The Czar of Russia and Archduke Ferdinand Maximilian of Austria sent jeweled pins to his wife, Ann. 

Most of these awards are on permanent display in the National Museum of the United States, Smithsonian Institution, Washington D.C.

Friday, September 17, 2021

Up top date on MFM

 Still working on The Autobiography of Matthew Fontaine Maury: Life and Times of a Rebel.

I've written from his genealogy to the Civil War based on one biography that was a concise version of his life. I used it for the skeleton of his life, nut and bolts. I'm using another biography that has much more about his family life and longer quotes from his letters and speeches. This gives the story much more of a "In his own words," feeling.

Wikipedia isn't helping me with a particularly important person in MFM's life. William Lewis Herndon is referred to in most biographies (there are six so far I'm using) as MFM's brother-in-law. It's a family jumble of similar names and close cousins, normal at the time period where a married couple would have from six to fourteen children and giving them common first names.

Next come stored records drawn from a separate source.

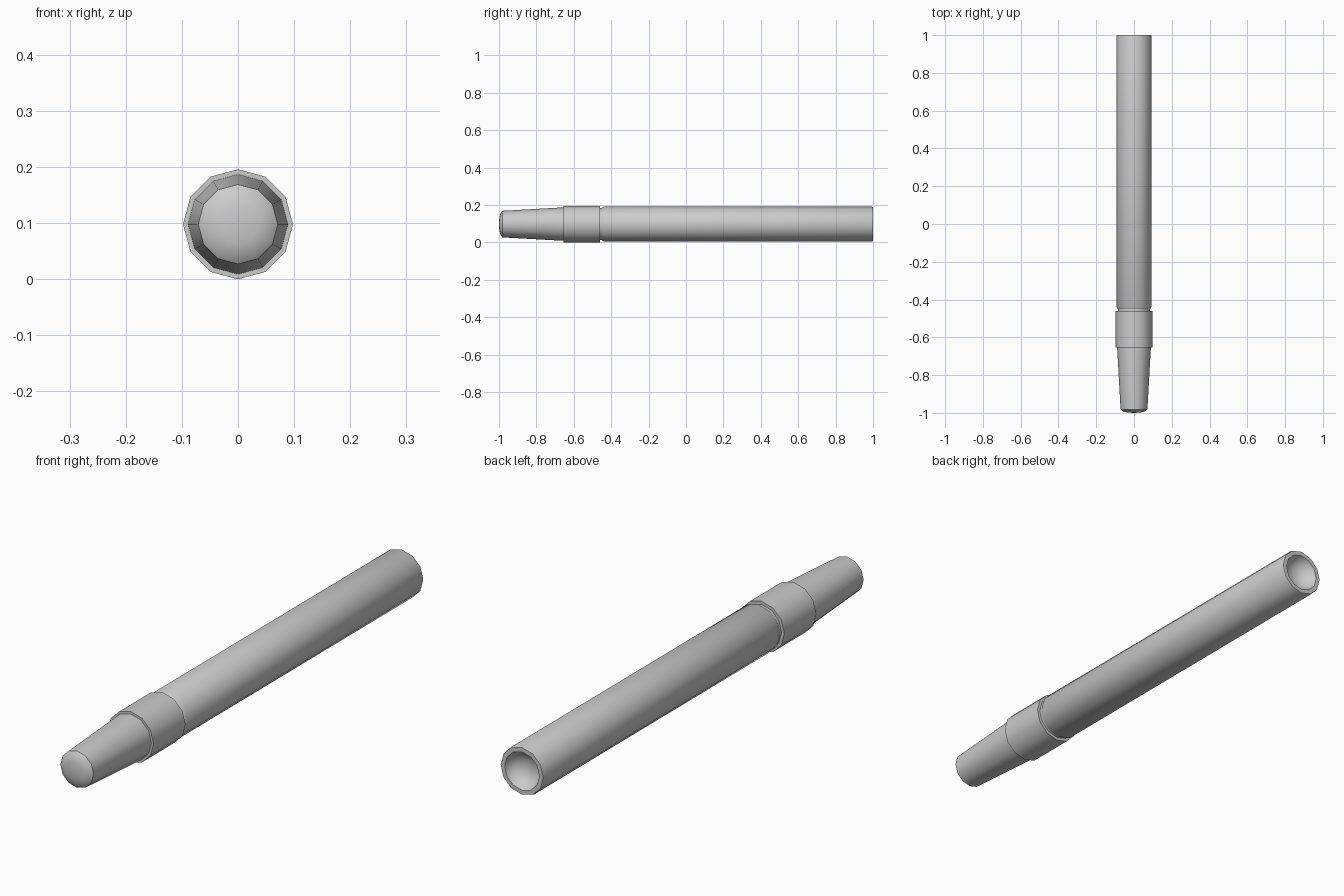
import bpy, bmesh, math

if "Cube" in bpy.data.objects:
    bpy.data.objects.remove(bpy.data.objects["Cube"])

SIDES = 12
AXIS_Z = 0.098


def lathe(name, profile):
    """Revolve (radius, y) points about the long axis; radius 0 closes to a point."""
    bm = bmesh.new()
    rings = []
    for r, y in profile:
        if r == 0:
            rings.append([bm.verts.new((0, y, AXIS_Z))])
        else:
            rings.append([bm.verts.new((r * math.cos(2 * math.pi * i / SIDES), y,
                                        AXIS_Z + r * math.sin(2 * math.pi * i / SIDES)))
                          for i in range(SIDES)])
    for a, b in zip(rings, rings[1:]):
        for i in range(SIDES):
            j = (i + 1) % SIDES
            if len(a) == 1:
                bm.faces.new((a[0], b[j], b[i]))
            elif len(b) == 1:
                bm.faces.new((a[i], a[j], b[0]))
            else:
                bm.faces.new((a[i], a[j], b[j], b[i]))
    bmesh.ops.recalc_face_normals(bm, faces=bm.faces)
    mesh = bpy.data.meshes.new(name)
    bm.to_mesh(mesh)
    bm.free()
    obj = bpy.data.objects.new(name, mesh)
    bpy.context.collection.objects.link(obj)
    bpy.ops.object.select_all(action='DESELECT')
    obj.select_set(True)
    bpy.context.view_layer.objects.active = obj
    bpy.ops.object.shade_smooth_by_angle(angle=math.radians(38))
    return obj


# Tapered front section with a shallow domed end
lathe("tapered_tip", [(0, -1.0), (0.035, -0.998), (0.058, -0.992), (0.071, -0.982),
                      (0.089, -0.66), (0.089, -0.64), (0, -0.64)])

# Wider collar
lathe("collar", [(0, -0.655), (0.098, -0.655), (0.098, -0.46), (0, -0.46)])

# Narrow neck in the groove between collar and barrel
lathe("neck", [(0, -0.48), (0.086, -0.48), (0.086, -0.43), (0, -0.43)])

# Long barrel with chamfered front edge and a dished rear end
lathe("barrel", [(0, -0.45), (0.087, -0.45), (0.093, -0.44), (0.093, 0.995), (0.091, 1.0),
                 (0.074, 1.0), (0.066, 0.98), (0.048, 0.962), (0.025, 0.953), (0, 0.95)])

MFM married Ann Hull Herndon. Her mother was Elizabeth Hull married to Dabney Herndon. Ann's parents died when she was 13 and MFM's elder sister, and mother of Dabney, also named Elizabeth, took Ann Hull and her brother, Brodie, in and raised them as her own.

MFM's uncle, Edward Herndon and aunt, Elizabeth were parents of William Lewis Herndon and others. 

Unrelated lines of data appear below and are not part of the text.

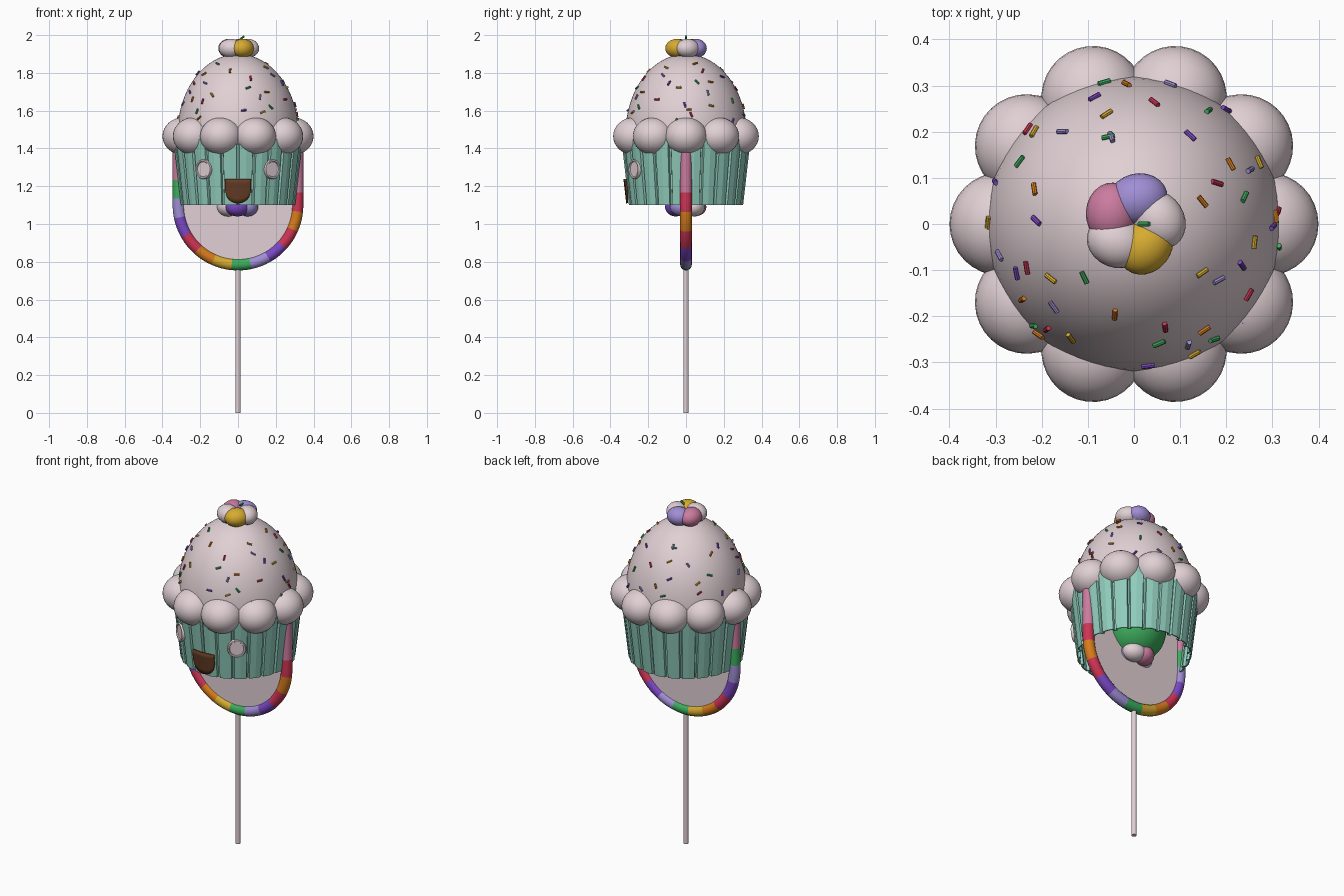
import bpy, bmesh, math, random
from math import pi, sin, cos, sqrt
from mathutils import Matrix, Vector

cube = bpy.data.objects.get("Cube")
if cube:
    bpy.data.objects.remove(cube, do_unlink=True)

COLOURS = {
    "cream": (.75, .63, .66), "mint": (.28, .61, .50), "green": (.045, .42, .11),
    "yellow": (.68, .41, .03), "orange": (.68, .2, .012), "red": (.62, .035, .09),
    "purple": (.2, .065, .56), "lavender": (.35, .27, .66), "pink": (.6, .2, .35),
    "brown": (.13, .045, .018),
}
MATS = {}
for label, rgb in COLOURS.items():
    m = bpy.data.materials.new(label)
    m.use_nodes = True
    m.diffuse_color = (*rgb, 1)
    m.node_tree.nodes["Principled BSDF"].inputs["Base Color"].default_value = (*rgb, 1)
    MATS[label] = m


def finish(bm, name, colours, smooth=True, normals=True):
    """Turn a bmesh into a named object with one slot per colour."""
    if normals:
        bmesh.ops.recalc_face_normals(bm, faces=bm.faces)
    mesh = bpy.data.meshes.new(name)
    bm.to_mesh(mesh)
    bm.free()
    obj = bpy.data.objects.new(name, mesh)
    bpy.context.collection.objects.link(obj)
    for c in colours:
        mesh.materials.append(MATS[c])
    if smooth:
        bpy.ops.object.select_all(action='DESELECT')
        obj.select_set(True)
        bpy.context.view_layer.objects.active = obj
        bpy.ops.object.shade_smooth_by_angle(angle=math.radians(40))
    return obj


def ellipsoid(bm, centre, radii, turn=0, segs=32, index=0):
    mat = Matrix.Translation(centre) @ Matrix.Rotation(turn, 4, 'Z') @ Matrix.Diagonal((*radii, 1))
    new = bmesh.ops.create_uvsphere(bm, u_segments=segs, v_segments=segs // 2, radius=1, matrix=mat)
    for f in {f for v in new["verts"] for f in v.link_faces}:
        f.material_index = index


def loft(bm, rings, closed=True):
    """Join successive rings of points with quads."""
    rows = [[bm.verts.new(p) for p in ring] for ring in rings]
    n = len(rows[0])
    faces = []
    for a, b in zip(rows, rows[1:]):
        for i in range(n if closed else n - 1):
            j = (i + 1) % n
            faces.append(bm.faces.new((a[i], a[j], b[j], b[i])))
    return rows, faces


# Stick
bm = bmesh.new()
bmesh.ops.create_cone(bm, cap_ends=True, segments=16, radius1=.014, radius2=.014,
                      depth=.78, matrix=Matrix.Translation((0, 0, .39)))
finish(bm, "stick", ["cream"])

# U-shaped striped rim, with the path measured from its lowest point
RIM_R, RIM_Z, STRIPE, SHIFT = .315, 1.1, .099, .016
QUARTER = RIM_R * pi / 2


def rim_point(s):
    """Position and outward direction on the U path."""
    if abs(s) < QUARTER:
        out = Vector((sin(s / RIM_R), 0, -cos(s / RIM_R)))
        return Vector((0, 0, RIM_Z)) + out * RIM_R, out
    side = math.copysign(1, s)
    return Vector((side * RIM_R, 0, RIM_Z + abs(s) - QUARTER)), Vector((side, 0, 0))


steps = 4
count = 17
path = [rim_point(SHIFT + STRIPE * (-count / 2 + i / steps)) for i in range(count * steps + 1)]
bm = bmesh.new()
tube = [[p + o * .031 * cos(t) + Vector((0, .031 * sin(t), 0))
         for t in [2 * pi * k / 16 for k in range(16)]] for p, o in path]
rows, faces = loft(bm, tube)
stripes = ["pink", "pink", "green", "lavender", "purple", "red", "orange", "yellow",
           "green", "lavender", "purple", "red", "orange", "red", "pink", "pink", "pink"]
slots = list(dict.fromkeys(stripes))
for i, f in enumerate(faces):
    f.material_index = slots.index(stripes[i // (16 * steps)])
bm.faces.new(rows[0])
bm.faces.new(rows[-1])
finish(bm, "striped_rim", slots)

# Candy plate filling the rim
bm = bmesh.new()
plate = bm.faces.new([bm.verts.new(p - o * .01 + Vector((0, -.014, 0))) for p, o in path])
new = bmesh.ops.extrude_face_region(bm, geom=[plate])["geom"]
bmesh.ops.translate(bm, vec=(0, .028, 0), verts=[v for v in new if isinstance(v, bmesh.types.BMVert)])
finish(bm, "candy_plate", ["cream"])

# Pleated paper cup, open below
CUP_LOW, CUP_HIGH = 1.1, 1.45


def cup_radius(z):
    return .302 + .04 * (z - CUP_LOW) / (CUP_HIGH - CUP_LOW)


PLEATS = 24
bm = bmesh.new()
rings = []
for z in (CUP_LOW, CUP_HIGH):
    ring = []
    for k in range(PLEATS):
        for frac, dip in ((.1, 0), (.5, -.003), (.9, 0), (.95, .014), (1.05, .014)):
            a = 2 * pi * (k + frac) / PLEATS
            r = cup_radius(z) - dip
            ring.append((r * cos(a), r * sin(a), z))
    rings.append(ring)
loft(bm, rings)
cup = finish(bm, "paper_cup", ["mint"], smooth=False)
mod = cup.modifiers.new("thickness", 'SOLIDIFY')
mod.thickness = .008
mod.offset = -1

# Frosting dome, closed underneath
DOME_Z, DOME_R, DOME_H = 1.48, .32, .42
bm = bmesh.new()
ellipsoid(bm, (0, 0, DOME_Z), (DOME_R, DOME_R, DOME_H), segs=64)
cut = bmesh.ops.bisect_plane(bm, geom=bm.verts[:] + bm.edges[:] + bm.faces[:],
                             plane_co=(0, 0, 1.42), plane_no=(0, 0, -1), clear_outer=True)
bmesh.ops.holes_fill(bm, edges=[e for e in bm.edges if e.is_boundary])
finish(bm, "frosting_dome", ["cream"])

# Ten frosting puffs around the edge
bm = bmesh.new()
for k in range(10):
    a = 2 * pi * k / 10
    ellipsoid(bm, (.288 * cos(a), .288 * sin(a), 1.465), (.112, .112, .1), a)
finish(bm, "frosting_puffs", ["cream"])

# Green gumball inside the cup
bm = bmesh.new()
ellipsoid(bm, (0, 0, 1.25), (.17, .17, .17), segs=48)
finish(bm, "gumball", ["green"])


# Five-lobed sweets, on top and underneath
def sweet(name, z, order, start):
    names = list(dict.fromkeys(order))
    bm = bmesh.new()
    for k, c in enumerate(order):
        a = start + 2 * pi * k / len(order)
        ellipsoid(bm, (.054 * cos(a), .054 * sin(a), z), (.056, .066, .05), a + .4,
                  24, names.index(c))
    finish(bm, name, names)


sweet("top_sweet", 1.93, ["cream", "lavender", "pink", "cream", "yellow"], .17)
sweet("bottom_sweet", 1.09, ["cream", "pink", "cream", "purple", "lavender"], .9)

# Eyes: shallow discs with a raised rim
for side, name in ((1, "left_eye"), (-1, "right_eye")):
    a = side * .59
    r = cup_radius(1.29)
    place = (Matrix.Translation((r * sin(a), -r * cos(a), 1.29)) @ Matrix.Rotation(a, 4, 'Z')
             @ Matrix.Rotation(pi / 2, 4, 'X'))
    bm = bmesh.new()
    profile = ((.05, -.02), (.052, .006), (.049, .012), (.042, .012), (.039, .006))
    rows, _ = loft(bm, [[place @ Vector((q * cos(t) * .95, q * sin(t), h))
                         for t in [2 * pi * k / 32 for k in range(32)]] for q, h in profile])
    bm.faces.new(rows[0])
    bm.faces.new(rows[-1])
    finish(bm, name, ["cream"])

# Mouth: thin curved plate with a rounded lower edge
bm = bmesh.new()
columns = []
for i in range(17):
    u = -1 + i / 8
    x = .068 * u
    low = 1.18 - .07 * sqrt(max(0, 1 - u * u))
    column = []
    for j in range(6):
        z = low + (1.238 - low) * j / 5
        column.append((x, -sqrt((cup_radius(z) + .009) ** 2 - x * x), z))
    columns.append(column)
loft(bm, columns, closed=False)
mouth = finish(bm, "mouth", ["brown"])
mod = mouth.modifiers.new("thickness", 'SOLIDIFY')
mod.thickness = .009
mod.offset = 0

# Sprinkles scattered over the dome
random.seed(8)
kinds = ["green", "orange", "red", "purple", "yellow", "lavender"]
bm = bmesh.new()


def sprinkle(pos, direction, index):
    turn = direction.to_track_quat('Z', 'Y').to_matrix().to_4x4()
    new = bmesh.ops.create_cone(bm, cap_ends=True, segments=8, radius1=.0055, radius2=.0055,
                                depth=.028, matrix=Matrix.Translation(pos) @ turn)
    for f in {f for v in new["verts"] for f in v.link_faces}:
        f.material_index = index


for k in range(56):
    a = k * 2.4 + random.uniform(-.3, .3)
    h = .12 + .74 * k / 56 + random.uniform(-.04, .04)
    w = sqrt(1 - h * h)
    pos = Vector((DOME_R * w * cos(a), DOME_R * w * sin(a), DOME_Z + DOME_H * h))
    normal = Vector((w * cos(a) / DOME_R, w * sin(a) / DOME_R, h / DOME_H)).normalized()
    tangent = Matrix.Rotation(random.uniform(0, pi), 3, normal) @ normal.orthogonal()
    sprinkle(pos + normal * .003, tangent, k % len(kinds))
sprinkle(Vector((.022, 0, 1.986)), Vector((.9, 0, .7)), 0)
finish(bm, "sprinkles", kinds)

This made MFM and William Lewis Herndon second cousins. MFM and Ann were fourth cousins. If MFM and WLH were brother-in-law then Ann would be MFM's first cousin. A big distinction today, not so big in 1820's.

Wikipedia counts Ann Hull and Brodie as children of Edward and Elizabeth Maury Herndon. It is confusing, but they should try to get this right.

I'm using a Maury Family Tree by Sue C. West-Teague, that spells this out in a confusing and absolutely impossible chronology.

I've still a bit of fleshing out to do with what I have on the skeleton before tackling the Civil War and MFM's return to the United States. He was under a death sentence far stricter that for Jefferson Davis, Alexander Stevens and Robert E. Lee! I'll explain in the book.

William Lewis Herndon was the captain of the steam ship Central America that went down in  a hurricane with millions of dollars worth of gold in 1858. It was recently discovered off the North Carolina coast. North Carolina, the U.S. and the salvagers are still fighting over what today is billons of dollars in gold coins. 

WLH had a daughter and she married a New York politician named Chester A. Arthur. MFM gave her hand in marriage as this was after her father died. It was Chester A. Arthur who pulled the political strings to get MFM back from London and to Virginia. 

Elizabeth Herndon Arthur died before Chester became Vice-President and later President of the U.S.